Plaintiff, a Philippine resident and citizen, brings this diversity suit on behalf of himself and a consumer group he heads in the Philippines against PepsiCo Inc., incorrectly sued as "PepsiCo International" ("PepsiCo"), alleging breach of contract in connection with a promotional "instant-cash" game conducted by PepsiCo in the Philippines.
PepsiCo moves to dismiss the complaint pursuant to Federal Rule of Civil Procedure 12(b)(1), (2) and (6), for lack of subject matter jurisdiction, standing, and personal jurisdiction. In the alternative, PepsiCo asks the court to decline jurisdiction over a foreign class.
The complaint alleges, in substance, the following.

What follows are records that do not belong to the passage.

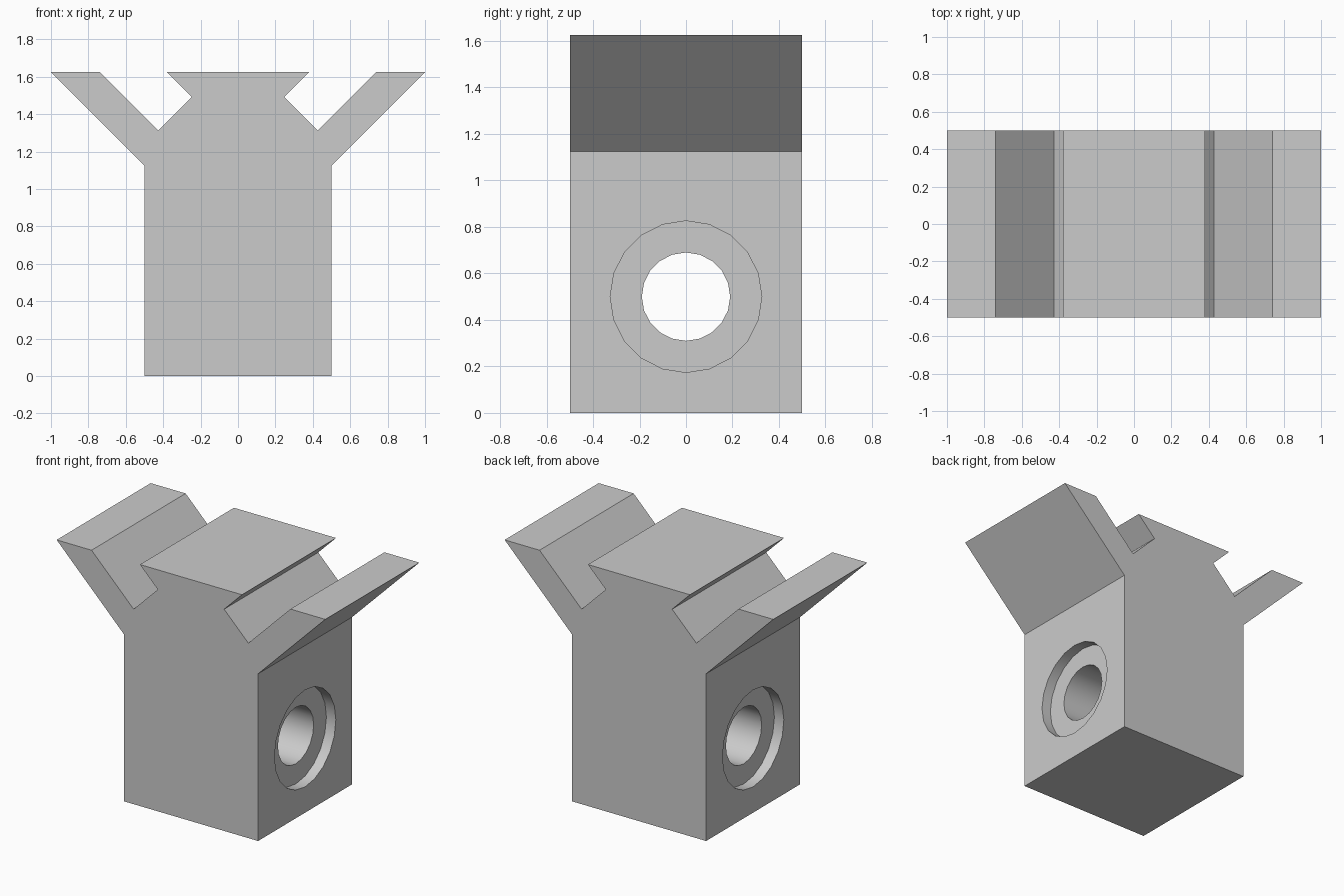
import bpy
import bmesh
from math import radians
from mathutils import Matrix

cube = bpy.data.objects.get("Cube")
if cube:
    bpy.data.objects.remove(cube, do_unlink=True)

grey = bpy.data.materials.new("plain grey")
grey.use_nodes = True
grey.diffuse_color = (0.6, 0.6, 0.6, 1)
grey.node_tree.nodes["Principled BSDF"].inputs["Base Color"].default_value = (0.6, 0.6, 0.6, 1)


def make_object(name, bm):
    bmesh.ops.recalc_face_normals(bm, faces=bm.faces)
    mesh = bpy.data.meshes.new(name)
    bm.to_mesh(mesh)
    bm.free()
    mesh.materials.append(grey)
    obj = bpy.data.objects.new(name, mesh)
    bpy.context.collection.objects.link(obj)
    return obj


def drill(target, name, radius, length, x):
    """Cut a round hole along x, centred at the given x."""
    bm = bmesh.new()
    place = Matrix.Translation((x, 0, 0.5)) @ Matrix.Rotation(radians(90), 4, 'Y')
    bmesh.ops.create_cone(bm, cap_ends=True, segments=20, radius1=radius,
                          radius2=radius, depth=length, matrix=place)
    cutter = make_object(name, bm)
    cutter.hide_render = True
    mod = target.modifiers.new(name, 'BOOLEAN')
    mod.operation = 'DIFFERENCE'
    mod.solver = 'EXACT'
    mod.object = cutter
    bpy.context.view_layer.objects.active = target
    bpy.ops.object.modifier_apply(modifier=mod.name)
    bpy.data.objects.remove(cutter, do_unlink=True)


# Block body with flared arms and angled slots: half profile, mirrored, extruded
half = [(0.5, 0), (0.5, 1.125), (1, 1.625), (0.74, 1.625),
        (0.427, 1.312), (0.247, 1.492), (0.38, 1.625)]
profile = half + [(-x, z) for x, z in reversed(half)]
bm = bmesh.new()
face = bm.faces.new([bm.verts.new((x, -0.5, z)) for x, z in profile])
extruded = bmesh.ops.extrude_face_region(bm, geom=[face])["geom"]
bmesh.ops.translate(bm, vec=(0, 1, 0),
                    verts=[v for v in extruded if isinstance(v, bmesh.types.BMVert)])
body = make_object("slotted_block", bm)

# Through bore with a shallow counterbore on each side
drill(body, "bore_cutter", 0.19, 1.4, 0)
for side in (-1, 1):
    drill(body, "counterbore_cutter", 0.326, 0.14, side * 0.5)

# Smooth bores, sharp block edges
bpy.ops.object.select_all(action='DESELECT')
body.select_set(True)
bpy.context.view_layer.objects.active = body
bpy.ops.object.shade_smooth_by_angle(angle=radians(30))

The Number Fever Game offered consumers the chance to win instant cash prizes. Plaintiff says that, according to the publicized rules, the inside of each Pepsi bottle cap was marked with a three-digit number and a potential prize amount, ranging from one thousand Pesos (P1,000) to one million Pesos (P1,000,000) During the period that the game ran, the exchange rate was thirty Pesos to one U.S. dollar. Each day of the game, PepsiCo would announce a new winning number. A person who had a bottle cap with the same three-digit number as the one announced would win whatever prize amount was marked on that cap.
On May 22, 1992 PepsiCo announced that the winning number was 349. Because of an error, far more consumers than intended or anticipated by PepsiCo held bottle caps containing the number 349 and listing various cash prizes.

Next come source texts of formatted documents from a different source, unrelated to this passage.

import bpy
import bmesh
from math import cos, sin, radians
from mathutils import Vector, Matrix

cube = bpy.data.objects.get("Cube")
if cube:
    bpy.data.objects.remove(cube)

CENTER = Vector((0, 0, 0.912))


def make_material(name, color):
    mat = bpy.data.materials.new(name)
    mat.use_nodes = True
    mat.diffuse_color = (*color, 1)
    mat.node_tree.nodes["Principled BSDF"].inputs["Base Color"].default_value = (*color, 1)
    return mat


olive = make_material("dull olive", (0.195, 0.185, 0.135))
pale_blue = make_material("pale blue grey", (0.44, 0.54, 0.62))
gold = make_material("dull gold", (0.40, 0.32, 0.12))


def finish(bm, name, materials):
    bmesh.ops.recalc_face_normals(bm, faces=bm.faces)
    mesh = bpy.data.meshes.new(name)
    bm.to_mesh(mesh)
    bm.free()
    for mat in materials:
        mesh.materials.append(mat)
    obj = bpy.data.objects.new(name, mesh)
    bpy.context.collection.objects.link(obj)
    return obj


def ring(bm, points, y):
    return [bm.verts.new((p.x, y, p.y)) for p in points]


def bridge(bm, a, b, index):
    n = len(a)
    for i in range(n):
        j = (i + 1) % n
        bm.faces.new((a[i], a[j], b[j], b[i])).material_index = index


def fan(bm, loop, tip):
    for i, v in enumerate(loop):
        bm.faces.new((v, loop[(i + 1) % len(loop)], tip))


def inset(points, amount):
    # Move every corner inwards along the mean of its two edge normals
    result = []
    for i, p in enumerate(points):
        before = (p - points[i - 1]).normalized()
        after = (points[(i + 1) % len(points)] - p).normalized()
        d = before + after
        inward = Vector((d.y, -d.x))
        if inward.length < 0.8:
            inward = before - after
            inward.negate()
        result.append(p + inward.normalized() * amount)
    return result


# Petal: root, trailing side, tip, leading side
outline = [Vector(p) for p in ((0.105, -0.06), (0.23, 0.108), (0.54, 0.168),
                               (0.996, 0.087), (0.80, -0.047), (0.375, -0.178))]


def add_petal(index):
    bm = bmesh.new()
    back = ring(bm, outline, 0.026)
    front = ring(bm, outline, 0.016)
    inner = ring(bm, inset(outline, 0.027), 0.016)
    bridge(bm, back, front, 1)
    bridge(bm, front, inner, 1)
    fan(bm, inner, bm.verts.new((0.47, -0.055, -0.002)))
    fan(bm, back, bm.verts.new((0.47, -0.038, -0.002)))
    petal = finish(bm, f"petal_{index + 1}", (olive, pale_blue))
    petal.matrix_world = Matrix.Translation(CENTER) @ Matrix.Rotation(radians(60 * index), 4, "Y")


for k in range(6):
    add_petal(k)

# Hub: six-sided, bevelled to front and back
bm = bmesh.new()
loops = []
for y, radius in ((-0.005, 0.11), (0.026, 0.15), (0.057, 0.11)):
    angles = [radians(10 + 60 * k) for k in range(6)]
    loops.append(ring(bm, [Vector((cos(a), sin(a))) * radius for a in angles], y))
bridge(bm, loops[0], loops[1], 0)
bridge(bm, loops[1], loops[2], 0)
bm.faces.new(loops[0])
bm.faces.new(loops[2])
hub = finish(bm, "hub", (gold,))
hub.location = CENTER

PepsiCo refused to honor the bottle caps printed with "349," despite consumers' attempts to claim their prizes. PepsiCo says predetermined security codes were also printed under each bottle cap, and that PepsiCo used that code to establish the true winners. Plaintiff says the rules did not mention the matching security code as a precondition to winning.
Plaintiff says the Number Fever Game was a contract between PepsiCo and all participating consumers, and PepsiCo breached that contract by refusing to redeem the "winning" bottle caps.

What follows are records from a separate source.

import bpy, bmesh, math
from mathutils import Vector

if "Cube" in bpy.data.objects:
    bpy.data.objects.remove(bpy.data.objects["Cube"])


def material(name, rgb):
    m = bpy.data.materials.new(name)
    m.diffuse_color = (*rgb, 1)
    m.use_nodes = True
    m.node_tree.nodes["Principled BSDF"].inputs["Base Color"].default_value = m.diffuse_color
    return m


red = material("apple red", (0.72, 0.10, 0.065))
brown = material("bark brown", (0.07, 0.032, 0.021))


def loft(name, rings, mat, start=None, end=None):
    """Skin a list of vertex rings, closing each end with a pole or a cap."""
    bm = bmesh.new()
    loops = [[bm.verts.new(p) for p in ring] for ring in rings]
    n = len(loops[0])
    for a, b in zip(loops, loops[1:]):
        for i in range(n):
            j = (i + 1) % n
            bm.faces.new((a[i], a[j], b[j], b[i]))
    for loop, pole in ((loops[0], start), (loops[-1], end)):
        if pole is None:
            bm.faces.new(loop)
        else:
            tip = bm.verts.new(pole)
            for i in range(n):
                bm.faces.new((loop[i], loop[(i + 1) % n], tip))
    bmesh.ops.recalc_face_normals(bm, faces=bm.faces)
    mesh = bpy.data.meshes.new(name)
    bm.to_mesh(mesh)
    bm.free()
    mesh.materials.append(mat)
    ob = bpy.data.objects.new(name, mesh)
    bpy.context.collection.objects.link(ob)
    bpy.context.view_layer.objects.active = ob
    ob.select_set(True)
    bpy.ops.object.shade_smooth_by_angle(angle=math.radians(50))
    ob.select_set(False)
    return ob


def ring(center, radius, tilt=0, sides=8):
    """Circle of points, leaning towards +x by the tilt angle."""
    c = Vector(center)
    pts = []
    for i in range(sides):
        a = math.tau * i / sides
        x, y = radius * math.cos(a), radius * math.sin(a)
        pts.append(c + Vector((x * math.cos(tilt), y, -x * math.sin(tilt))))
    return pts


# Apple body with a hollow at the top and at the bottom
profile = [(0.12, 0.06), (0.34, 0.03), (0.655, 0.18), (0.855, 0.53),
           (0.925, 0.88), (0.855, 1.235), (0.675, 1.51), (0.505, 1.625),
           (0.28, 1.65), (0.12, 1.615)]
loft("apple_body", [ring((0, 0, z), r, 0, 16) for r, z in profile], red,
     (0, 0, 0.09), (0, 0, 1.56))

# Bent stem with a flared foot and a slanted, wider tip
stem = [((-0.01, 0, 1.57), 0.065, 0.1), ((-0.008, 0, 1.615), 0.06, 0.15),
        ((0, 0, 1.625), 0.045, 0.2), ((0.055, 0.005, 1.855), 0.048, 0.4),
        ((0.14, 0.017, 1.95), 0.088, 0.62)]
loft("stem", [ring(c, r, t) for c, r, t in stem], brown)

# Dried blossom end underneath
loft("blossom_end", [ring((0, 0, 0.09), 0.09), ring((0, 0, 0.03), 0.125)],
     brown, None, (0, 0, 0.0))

Plaintiff Vicente Del Fierro Jr., who holds at least one bottle cap, sues on behalf of himself and a consumer group called "Coalition 349." Plaintiff is president of Coalition 349 and says the group is comprised of "several thousand of winners of Pepsi's 'Number Fever Game.'" He seeks $ 400,000,000 in actual damages, $ 1,000,000 in "moral and exemplary" damages, and attorneys fees and costs.
The affidavit of Alexander Poblador, Philippine counsel for PepsiCo, states the following additional facts relevant to this motion.
PepsiCo Inc.-Philippine Branch ("PepsiCo-Philippines") is PepsiCo's office in the Philippines. Pepsi-Cola Far East Trade Development Co., Inc. ("PepsiCo Far East"), PepsiCo's concentrate supplier, and Pepsi-Cola Products Philippines, Inc. ("PepsiCo Products"), PepsiCo's Philippine bottler, are Philippine corporations. Poblador Aff. in Supp. of Mot. to Dismiss, P 4.
Both PepsiCo-Philippines and PepsiCo Products developed the Number Fever Game, with the assistance of a New York advertising agency. Before implementing the promotion they received approval from the Department of Trade and Industry, a Philippine government agency regulating sales promotions, and from the Advertising Board of the Philippines. Poblador Aff. PP 5-7.
A consulting firm in Mexico developed the plan for selecting and placing non-winning and winning numbers under the bottle caps, and PepsiCo says that it was an error by that firm that caused so many caps to be mistakenly ...